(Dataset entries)
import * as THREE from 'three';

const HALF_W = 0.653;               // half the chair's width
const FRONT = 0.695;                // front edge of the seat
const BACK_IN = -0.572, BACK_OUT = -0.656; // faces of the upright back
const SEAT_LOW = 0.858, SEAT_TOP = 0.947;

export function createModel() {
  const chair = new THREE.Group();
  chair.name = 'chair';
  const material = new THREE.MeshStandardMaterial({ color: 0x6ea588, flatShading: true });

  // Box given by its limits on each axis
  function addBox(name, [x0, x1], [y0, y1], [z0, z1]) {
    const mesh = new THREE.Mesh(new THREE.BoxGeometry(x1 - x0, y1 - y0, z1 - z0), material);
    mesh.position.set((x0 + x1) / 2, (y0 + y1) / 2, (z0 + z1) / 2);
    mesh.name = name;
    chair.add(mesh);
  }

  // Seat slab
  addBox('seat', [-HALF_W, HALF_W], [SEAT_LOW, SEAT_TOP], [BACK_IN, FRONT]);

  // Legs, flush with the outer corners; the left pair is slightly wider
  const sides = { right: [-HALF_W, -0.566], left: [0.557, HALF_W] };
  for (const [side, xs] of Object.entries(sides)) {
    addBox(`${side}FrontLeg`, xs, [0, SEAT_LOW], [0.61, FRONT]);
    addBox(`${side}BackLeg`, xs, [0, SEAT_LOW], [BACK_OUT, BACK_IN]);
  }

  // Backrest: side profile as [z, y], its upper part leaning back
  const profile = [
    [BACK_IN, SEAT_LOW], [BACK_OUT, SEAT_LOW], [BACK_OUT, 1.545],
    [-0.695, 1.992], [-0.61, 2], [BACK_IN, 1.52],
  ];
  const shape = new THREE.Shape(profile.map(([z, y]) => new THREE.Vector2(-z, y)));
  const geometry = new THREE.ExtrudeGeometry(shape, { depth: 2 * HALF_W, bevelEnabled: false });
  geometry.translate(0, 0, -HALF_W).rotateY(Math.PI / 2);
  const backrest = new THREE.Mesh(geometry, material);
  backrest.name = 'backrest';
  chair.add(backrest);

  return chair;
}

### About this exercise
What you need to do is retype all the entries exactly as written.

### Task output
import * as THREE from 'three';

const HALF_W = 0.653;               // half the chair's width
const FRONT = 0.695;                // front edge of the seat
const BACK_IN = -0.572, BACK_OUT = -0.656; // faces of the upright back
const SEAT_LOW = 0.858, SEAT_TOP = 0.947;

export function createModel() {
  const chair = new THREE.Group();
  chair.name = 'chair';
  const material = new THREE.MeshStandardMaterial({ color: 0x6ea588, flatShading: true });

  // Box given by its limits on each axis
  function addBox(name, [x0, x1], [y0, y1], [z0, z1]) {
    const mesh = new THREE.Mesh(new THREE.BoxGeometry(x1 - x0, y1 - y0, z1 - z0), material);
    mesh.position.set((x0 + x1) / 2, (y0 + y1) / 2, (z0 + z1) / 2);
    mesh.name = name;
    chair.add(mesh);
  }

  // Seat slab
  addBox('seat', [-HALF_W, HALF_W], [SEAT_LOW, SEAT_TOP], [BACK_IN, FRONT]);

  // Legs, flush with the outer corners; the left pair is slightly wider
  const sides = { right: [-HALF_W, -0.566], left: [0.557, HALF_W] };
  for (const [side, xs] of Object.entries(sides)) {
    addBox(`${side}FrontLeg`, xs, [0, SEAT_LOW], [0.61, FRONT]);
    addBox(`${side}BackLeg`, xs, [0, SEAT_LOW], [BACK_OUT, BACK_IN]);
  }

  // Backrest: side profile as [z, y], its upper part leaning back
  const profile = [
    [BACK_IN, SEAT_LOW], [BACK_OUT, SEAT_LOW], [BACK_OUT, 1.545],
    [-0.695, 1.992], [-0.61, 2], [BACK_IN, 1.52],
  ];
  const shape = new THREE.Shape(profile.map(([z, y]) => new THREE.Vector2(-z, y)));
  const geometry = new THREE.ExtrudeGeometry(shape, { depth: 2 * HALF_W, bevelEnabled: false });
  geometry.translate(0, 0, -HALF_W).rotateY(Math.PI / 2);
  const backrest = new THREE.Mesh(geometry, material);
  backrest.name = 'backrest';
  chair.add(backrest);

  return chair;
}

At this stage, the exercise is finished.